Cretaceous

Ending after an asteroid collided with Earth 66 million years ago, the Cretaceous, which gets its name from the latin for chalk (creta), was the last period of the Mesozoic era and spanned some 80 million years. A time characterised by a warm climate and subsequent high sea levels from which only a few islands protruded, many shallow inland seas covered the planet and led to marine deposits containing fossilised shell fish, coral and ammonites. On land, dinosaurs, including the famous Struthiosaurius austriacus found in a coal mine in 1859 near Vienna, continued to dominate.

Tertiary

Actually divided into the Paleogene and Neogene periods of the Cenozoic era, Tertiary is the unofficial but still commonly used term for the geologic period that spanned from 65 to 2.6 million years ago. Common during the period, tectonic activity some 50 million years ago caused the Indian sub-continent to collide with Asia and led to the formation of the Himalayas. In Europe, the Alps, Pyrenees and Carpathian mountains appeared, while the Tethys Ocean shrank to become the Mediterranean Sea. The climate cooled so much during this period that the first glacier appeared at the South Pole about 30 million years ago. The eventual extinction of the dinosaurs allowed the establishment of new habitats in Europe by mammals such as early elephants, giraffes, antelopes and even sabre-toothed tigers.

Quaternary

Still continuing today, the Quaternary period began 2.6 million ago. Marked by extreme temperature fluctuations, including a series of glaciations during which up to 30 per cent of the Earth's surface was covered with ice and snow, this period has really put the adaptability of flora and fauna, especially mammals, to the test. During warm periods the hippopotamus and woolly rhinoceros could be found in Europe, whereas menacers and mammoths spread during cold periods, though these large mammals died out at the end of the last ice age around 12,000 years ago. Needless to say, Homo sapiens also came into being during this youngest of all geologic periods.
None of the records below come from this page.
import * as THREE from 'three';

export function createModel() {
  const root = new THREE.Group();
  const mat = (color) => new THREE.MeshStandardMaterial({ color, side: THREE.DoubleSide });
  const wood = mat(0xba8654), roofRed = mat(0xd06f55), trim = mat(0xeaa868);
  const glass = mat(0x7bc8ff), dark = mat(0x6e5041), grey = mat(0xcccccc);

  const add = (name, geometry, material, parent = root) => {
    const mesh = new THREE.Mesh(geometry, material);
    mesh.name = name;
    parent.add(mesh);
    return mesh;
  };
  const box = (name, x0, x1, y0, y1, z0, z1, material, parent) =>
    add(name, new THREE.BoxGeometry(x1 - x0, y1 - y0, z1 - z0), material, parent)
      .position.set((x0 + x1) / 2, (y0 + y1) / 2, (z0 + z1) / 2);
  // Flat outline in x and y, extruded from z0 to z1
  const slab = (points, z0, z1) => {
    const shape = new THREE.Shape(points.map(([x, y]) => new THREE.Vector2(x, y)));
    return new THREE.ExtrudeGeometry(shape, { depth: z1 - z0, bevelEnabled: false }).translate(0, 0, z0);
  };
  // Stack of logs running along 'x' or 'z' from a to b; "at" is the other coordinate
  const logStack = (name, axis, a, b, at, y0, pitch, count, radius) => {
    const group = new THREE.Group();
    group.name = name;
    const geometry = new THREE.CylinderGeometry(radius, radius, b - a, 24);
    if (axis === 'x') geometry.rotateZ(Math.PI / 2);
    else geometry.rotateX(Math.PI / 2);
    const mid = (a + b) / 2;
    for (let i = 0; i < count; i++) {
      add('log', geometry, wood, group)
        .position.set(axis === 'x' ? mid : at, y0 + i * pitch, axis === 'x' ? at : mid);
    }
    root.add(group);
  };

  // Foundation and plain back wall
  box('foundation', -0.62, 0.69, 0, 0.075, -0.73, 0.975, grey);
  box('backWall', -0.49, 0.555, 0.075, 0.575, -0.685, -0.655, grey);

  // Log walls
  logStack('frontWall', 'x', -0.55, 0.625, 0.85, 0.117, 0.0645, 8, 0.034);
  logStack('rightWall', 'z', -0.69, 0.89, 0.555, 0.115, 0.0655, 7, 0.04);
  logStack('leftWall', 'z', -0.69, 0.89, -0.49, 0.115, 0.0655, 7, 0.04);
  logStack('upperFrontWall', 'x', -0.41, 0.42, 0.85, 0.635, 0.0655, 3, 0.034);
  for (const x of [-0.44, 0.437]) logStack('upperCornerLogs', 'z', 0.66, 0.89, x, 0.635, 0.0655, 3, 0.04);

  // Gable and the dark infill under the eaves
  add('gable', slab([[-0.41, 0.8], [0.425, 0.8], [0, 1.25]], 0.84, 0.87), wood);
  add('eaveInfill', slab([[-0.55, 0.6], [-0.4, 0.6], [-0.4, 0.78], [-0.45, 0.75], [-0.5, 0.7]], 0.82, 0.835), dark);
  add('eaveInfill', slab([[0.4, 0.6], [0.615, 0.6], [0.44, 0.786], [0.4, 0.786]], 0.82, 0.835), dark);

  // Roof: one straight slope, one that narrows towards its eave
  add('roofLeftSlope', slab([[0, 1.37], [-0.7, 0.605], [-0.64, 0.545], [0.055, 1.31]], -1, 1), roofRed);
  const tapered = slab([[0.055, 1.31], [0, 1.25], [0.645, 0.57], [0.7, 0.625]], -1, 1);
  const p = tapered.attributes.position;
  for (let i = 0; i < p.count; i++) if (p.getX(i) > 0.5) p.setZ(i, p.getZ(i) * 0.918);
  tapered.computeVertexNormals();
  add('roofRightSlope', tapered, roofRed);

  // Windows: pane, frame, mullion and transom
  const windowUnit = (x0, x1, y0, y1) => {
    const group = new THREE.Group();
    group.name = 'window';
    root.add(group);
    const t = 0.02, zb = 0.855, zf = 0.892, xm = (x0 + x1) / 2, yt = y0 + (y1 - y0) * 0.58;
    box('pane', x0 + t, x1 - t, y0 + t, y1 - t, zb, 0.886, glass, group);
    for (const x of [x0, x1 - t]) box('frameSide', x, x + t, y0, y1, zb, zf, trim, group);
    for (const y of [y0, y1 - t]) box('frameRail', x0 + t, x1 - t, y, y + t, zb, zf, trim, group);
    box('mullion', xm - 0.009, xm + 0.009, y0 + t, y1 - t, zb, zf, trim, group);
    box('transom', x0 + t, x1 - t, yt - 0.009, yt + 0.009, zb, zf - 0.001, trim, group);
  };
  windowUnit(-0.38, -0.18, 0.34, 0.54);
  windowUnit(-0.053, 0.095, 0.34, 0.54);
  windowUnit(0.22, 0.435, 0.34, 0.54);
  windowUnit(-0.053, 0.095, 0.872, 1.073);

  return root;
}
Prehistoric Life: Back from the Dead comes with two superb packaging options:

Specially designed with the classic coin collector in mind, the Classic edition explains the scientific know-how and background to the series.

classic coin collector

The Discovery edition is far more than a collector case and features even more scientific information as well as a wealth of exciting surprises through which prehistoric life really comes alive. As a special extra, it comes with a poster and fluorescent sticker that glows in the dark.

Discovery edition

Downloadable entirely free of charge, our purpose-built augmented reality App is the gateway to the fascinating and frightening world of prehistoric monsters.

From now on you can not only find out everything about the mysterious creatures that appear in our Prehistoric Life: Back from the Deadcoin series but also enjoy an exciting game that features the nothosaurus and other prehistoric animals.

Test your skill at finding coins in our new game "Coin Quest" by steering different 3D prehistoric animals through a realistic environment. To play the game, use your mobile device to move in all directions to earn points by clicking on the hidden coins. To help you find the location of the coins, you can exchange five seconds of your time for a clue using the help button. If you find all the coins before your time runs out, you receive bonus points. Once you have collected all the coins at one level, you can proceed to the next level. The game ends when you fail to collect all the hidden coins in the allocated time.

To download and activate our free augmented reality App just follow the links below. As soon as the App is fully downloaded click on it to start the feature. The Exit button takes you straight back to the Austrian Mint homepage.

App Store

Google play
App

Other Products in Series

Quaternary − Life on the ground

Tertiary − Life on the ground

Cretaceous - Life on the ground

Jurassic – Life in the air

Triassic – Life in the water

Prehistoric Life Packaging – Discovery Edition

Prehistoric Life Packaging – Classic Edition